In the listing below, a line holding "ball = arc(.04, 24)" and a line holding "aim(d * (R + .01), d))" mark the range. Retype both exactly, with all lines between them.

· · ·

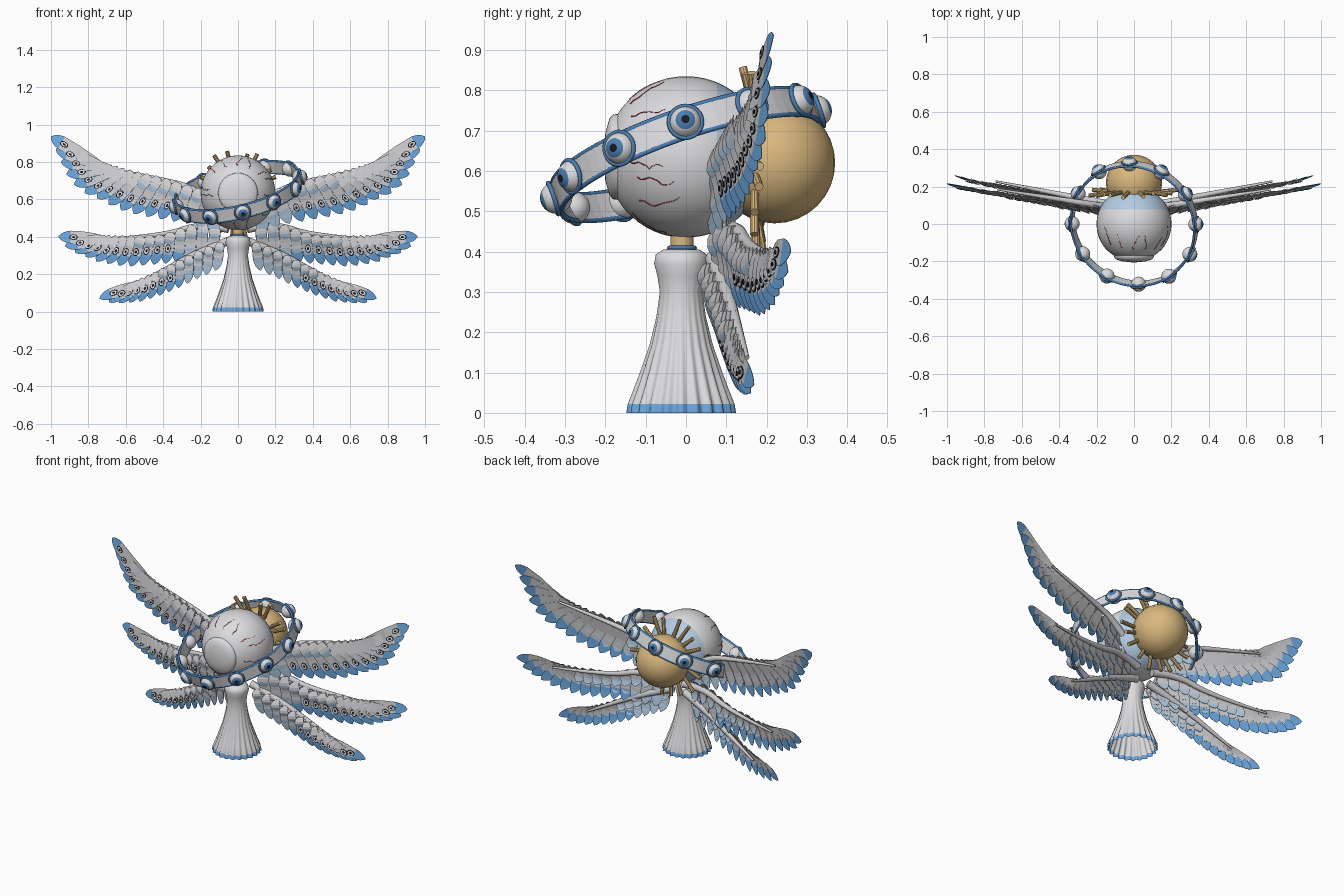
import bpy, bmesh, math, random
from mathutils import Vector, Matrix

random.seed(4)
cube = bpy.data.objects.get("Cube")
if cube:
    bpy.data.objects.remove(cube, do_unlink=True)


def material(name, r, g, b):
    m = bpy.data.materials.new(name)
    m.use_nodes = True
    m.diffuse_color = (r, g, b, 1)
    bsdf = next(n for n in m.node_tree.nodes if n.type == 'BSDF_PRINCIPLED')
    bsdf.inputs["Base Color"].default_value = (r, g, b, 1)
    return m


white = material("porcelain", .72, .72, .74)
grey = material("feather_grey", .62, .62, .64)
sky = material("sky_blue", .15, .38, .72)
pale = material("pale_blue", .45, .6, .76)
deep = material("deep_blue", .07, .21, .45)
gold = material("gold", .7, .48, .21)
red = material("vein_red", .42, .03, .05)
black = material("black", .01, .01, .015)


def add_mesh(name, verts, faces, mats, index, smooth=False, place=Matrix()):
    me = bpy.data.meshes.new(name)
    me.from_pydata([tuple(v) for v in verts], [], faces)
    for m in mats:
        me.materials.append(m)
    for p, i in zip(me.polygons, index):
        p.material_index = i
        p.use_smooth = smooth
    bm = bmesh.new()
    bm.from_mesh(me)
    bmesh.ops.remove_doubles(bm, verts=bm.verts, dist=1e-5)
    bm.to_mesh(me)
    bm.free()
    ob = bpy.data.objects.new(name, me)
    ob.matrix_world = place
    bpy.context.collection.objects.link(ob)
    return ob


def lathe(name, profile, mats, rule=lambda z: 0, segs=32, place=Matrix(), smooth=True,
          flute=lambda a, z: 1):
    """Spin (radius, height) points, listed from low to high, round z."""
    verts, faces, index = [], [], []
    for r, z in profile:
        for j in range(segs):
            a = math.tau * j / segs
            k = r * flute(a, z)
            verts.append((k * math.cos(a), k * math.sin(a), z))
    for i in range(len(profile) - 1):
        for j in range(segs):
            n = (j + 1) % segs
            faces.append((i * segs + j, i * segs + n, (i + 1) * segs + n, (i + 1) * segs + j))
            index.append(rule((profile[i][1] + profile[i + 1][1]) / 2))
    return add_mesh(name, verts, faces, mats, index, smooth, place)


def arc(r, n):
    return [(r * math.sin(math.pi * i / n), -r * math.cos(math.pi * i / n)) for i in range(n + 1)]


def torus(name, major, minor, mat, place, segs=24):
    prof = [(major + minor * math.cos(math.tau * i / 8), minor * math.sin(math.tau * i / 8))
            for i in range(9)]
    return lathe(name, prof, [mat], segs=segs, place=place)


def tube(name, points, radii, mat, bevel, kind='POLY'):
    cu = bpy.data.curves.new(name, 'CURVE')
    cu.dimensions = '3D'
    cu.bevel_depth = bevel
    cu.bevel_resolution = 2
    cu.use_fill_caps = True
    sp = cu.splines.new(kind)
    sp.points.add(len(points) - 1)
    for p, co, r in zip(sp.points, points, radii):
        p.co = (*co, 1)
        p.radius = r
    if kind == 'NURBS':
        sp.use_endpoint_u = True
        sp.order_u = 3
    cu.materials.append(mat)
    ob = bpy.data.objects.new(name, cu)
    bpy.context.collection.objects.link(ob)
    return ob


def aim(pos, direction):
    q = Vector((0, 0, 1)).rotation_difference(Vector(direction))
    return Matrix.Translation(pos) @ q.to_matrix().to_4x4()


# Pleated gown with a coloured hem, and its collar
gown = [(.131, 0), (.128, .022), (.114, .06), (.1, .1), (.077, .17), (.061, .24), (.053, .3),
        (.059, .34), (.067, .37), (.063, .393), (.045, .405), (.025, .407)]
lathe("gown", gown, [white, sky], lambda z: int(z < .02), 132, Matrix.Translation((0, -.012, 0)),
      flute=lambda a, z: 1 + .05 * max(0, 1 - z / .33) * math.cos(22 * a))
lathe("neck", [(.029, .39), (.029, .46)], [gold], segs=20, place=Matrix.Translation((0, -.01, 0)))
torus("collar", .031, .006, deep, Matrix.Translation((0, -.01, .409)))

# Great eyeball with its raised front disc; heights run toward the front
eye_center = Vector((0, 0, .635))
facing = aim(eye_center, (0, -1, 0))
lathe("eyeball", arc(.2, 40), [white, pale], lambda h: int(h < -.08), 48, facing)
lathe("cornea", [(.107, .165), (.105, .181), (.095, .19), (.06, .2), (0, .206)], [white],
      segs=40, place=facing)

# Veins creeping over the eyeball
for i in range(15):
    az = math.tau * (i + random.uniform(-.3, .3)) / 15
    polar = random.uniform(.75, 1.0)
    pts = []
    for s in range(10):
        d = Vector((math.sin(polar) * math.cos(az), -math.cos(polar), math.sin(polar) * math.sin(az)))
        pts.append(eye_center + d * .2)
        polar += random.uniform(.03, .08)
        az += random.uniform(-.05, .05)
    tube("vein", pts, [1 - s * .07 for s in range(10)], red, .0018)

# Golden orb behind, with a crown of pegs
orb = Vector((0, .22, .62))
lathe("golden_orb", arc(.15, 16), [gold], segs=24, place=aim(orb, (0, 1, 0)))
for i in range(18):
    a = math.tau * (i + random.uniform(-.25, .25)) / 18
    d = Vector((math.cos(a), random.uniform(-.15, .1) - .15 * math.sin(a), math.sin(a))).normalized()
    length = random.uniform(.09, .125)
    lathe("crown_peg", [(0, 0), (.011, 0), (.011, length), (0, length)], [gold], segs=10, smooth=False,
          place=aim((.12 * math.cos(a), .17, .63 + .12 * math.sin(a)), d))

# Tilted halo band with rims and twelve small eyes
R = .338
halo = aim((0, 0, .641), Vector((-.24, -.35, 1)).normalized())
lathe("halo_band", [(R - .005, -.034), (R + .005, -.034), (R + .005, .034), (R - .005, .034),
                    (R - .005, -.034)], [white], segs=72, place=halo, smooth=False)
for h in (-.035, .035):
    torus("halo_rim", R, .0065, deep, halo @ Matrix.Translation((0, 0, h)), 72)
ball = arc(.04, 24)
for i in range(12):
    a = math.radians(i * 30 - 88)
    d = Vector((math.cos(a), math.sin(a), 0))
    lathe("halo_eye", ball, [white, deep, black],
          lambda h: 2 if h > .0385 else 1 if h > .033 else 0, 24, halo @ aim(d * (R + .002), d))
    torus("halo_eyelid", .041, .0055, deep, halo @ aim(d * (R + .01), d))


# Wings: feathers run from an arm line to a tip line, both drawn as (x, z)
def along(points, u):
    pts = [Vector(p) for p in points]
    dist = u * sum((b - a).length for a, b in zip(pts, pts[1:]))
    for a, b in zip(pts, pts[1:]):
        step = (b - a).length
        if dist <= step:
            return a.lerp(b, dist / step)
        dist -= step
    return pts[-1]


# Feather outline: shaft share and width share; the tip starts at .8
SHAPE = [(0, .45), (.15, .7), (.5, .95), (.8, 1), (.87, .88), (.93, .65), (.97, .38), (1, .05)]


def wing(name, arm, tips, count, y0, slope, half, back_first):
    verts, faces, index = [], [], []

    def face(points, mat):
        faces.append(tuple(range(len(verts), len(verts) + len(points))))
        verts.extend(points)
        index.append(mat)

    def feather(root, tip, w, shift, tip_mat, tip_start, eye):
        axis = tip - root
        side = Vector((-axis.y, axis.x)).normalized()

        def at(t, s, lift=0):
            p = root + axis * t + side * s * w
            bow = .012 * math.sin(math.pi * t)
            return (p.x, y0 + slope * p.x + shift - bow - lift + s * .005, p.y)

        for (t0, w0), (t1, w1) in zip(SHAPE, SHAPE[1:]):
            ramp = lambda t: 1 - (1 - t) * (1 - tip_start) / .2 if t >= .8 else t * tip_start / .8
            a, b = ramp(t0), ramp(t1)
            face([at(a, -w0), at(b, -w1), at(b, w1), at(a, w0)], tip_mat if t0 >= .8 else 0)
        if eye:
            # Painted eye: thin dark almond outline, light inset, dark pupil
            mid = tip_start - .016 / axis.length
            for size, lift, mat in ((1, .009, 3), (.78, .0105, 4), (.36, .012, 3)):
                ring = [math.tau * k / 12 for k in range(12)]
                face([at(mid + .023 * size * math.cos(q) / axis.length,
                         .015 * size * math.sin(q) / w, lift) for q in ring], mat)

    # (length share, width share, y shift, tip colour, tip length, first feather, painted eyes)
    layers = [(1, 1, 0, 1, .065, 0, True), (.6, .9, -.009, 2, .016, 1, False),
              (.8, .9, -.005, 2, .04, count * 2 // 3, False),
              (.4, .9, -.017, 2, .04, count // 2, False),
              (.5, .9, .012, 2, .04, back_first, False)]
    for share, wide, shift, tip_mat, tip_size, first, eyes in layers:
        for i in range(first, count):
            u = i / (count - 1)
            root = along(arm, 1 - .9 * u ** 1.5)
            end = along(tips, u)
            tip = root.lerp(end, share)
            length = (tip - root).length
            # Innermost feathers fade to pale tips
            feather(root, tip, half * wide, shift, 2 if end.x < .3 else tip_mat,
                    1 - min(.4, tip_size / length), eyes and end.x > .33)
    ob = add_mesh(name, verts, faces, [grey, sky, pale, black, white], index)
    solid = ob.modifiers.new("thickness", 'SOLIDIFY')
    solid.thickness = .0015
    solid.offset = 0
    ob.modifiers.new("mirror", 'MIRROR')
    # Tapering arm along the back of each wing
    for label, sx in (("left", 1), ("right", -1)):
        pts = [(sx * x, y0 + slope * x + .012, z - .008) for x, z in arm]
        tube(f"{name}_{label}_arm", pts, [1.3, 1.1, .8, .35], grey, .017, 'NURBS')


wing("upper_wing", [(.05, .52), (.2, .655), (.4, .715), (.73, .78)],
     [(1, .935), (.97, .86), (.93, .76), (.89, .69), (.82, .635), (.74, .6), (.67, .56),
      (.59, .53), (.5, .51), (.39, .49), (.27, .47), (.14, .42)], 16, .055, .162, .037, 12)
wing("middle_wing", [(.05, .45), (.2, .48), (.4, .41), (.74, .395)],
     [(.96, .40), (.93, .355), (.89, .325), (.83, .3), (.75, .265), (.6, .24), (.47, .25),
      (.35, .26), (.14, .26)], 15, .068, .2, .034, 6)
wing("lower_wing", [(.04, .39), (.2, .33), (.36, .25), (.56, .145)],
     [(.74, .07), (.69, .05), (.62, .045), (.52, .055), (.42, .085), (.31, .13), (.23, .17),
      (.12, .22)], 13, .05, .16, .029, 7)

· · ·

* _Task solution_
ball = arc(.04, 24)
for i in range(12):
    a = math.radians(i * 30 - 88)
    d = Vector((math.cos(a), math.sin(a), 0))
    lathe("halo_eye", ball, [white, deep, black],
          lambda h: 2 if h > .0385 else 1 if h > .033 else 0, 24, halo @ aim(d * (R + .002), d))
    torus("halo_eyelid", .041, .0055, deep, halo @ aim(d * (R + .01), d))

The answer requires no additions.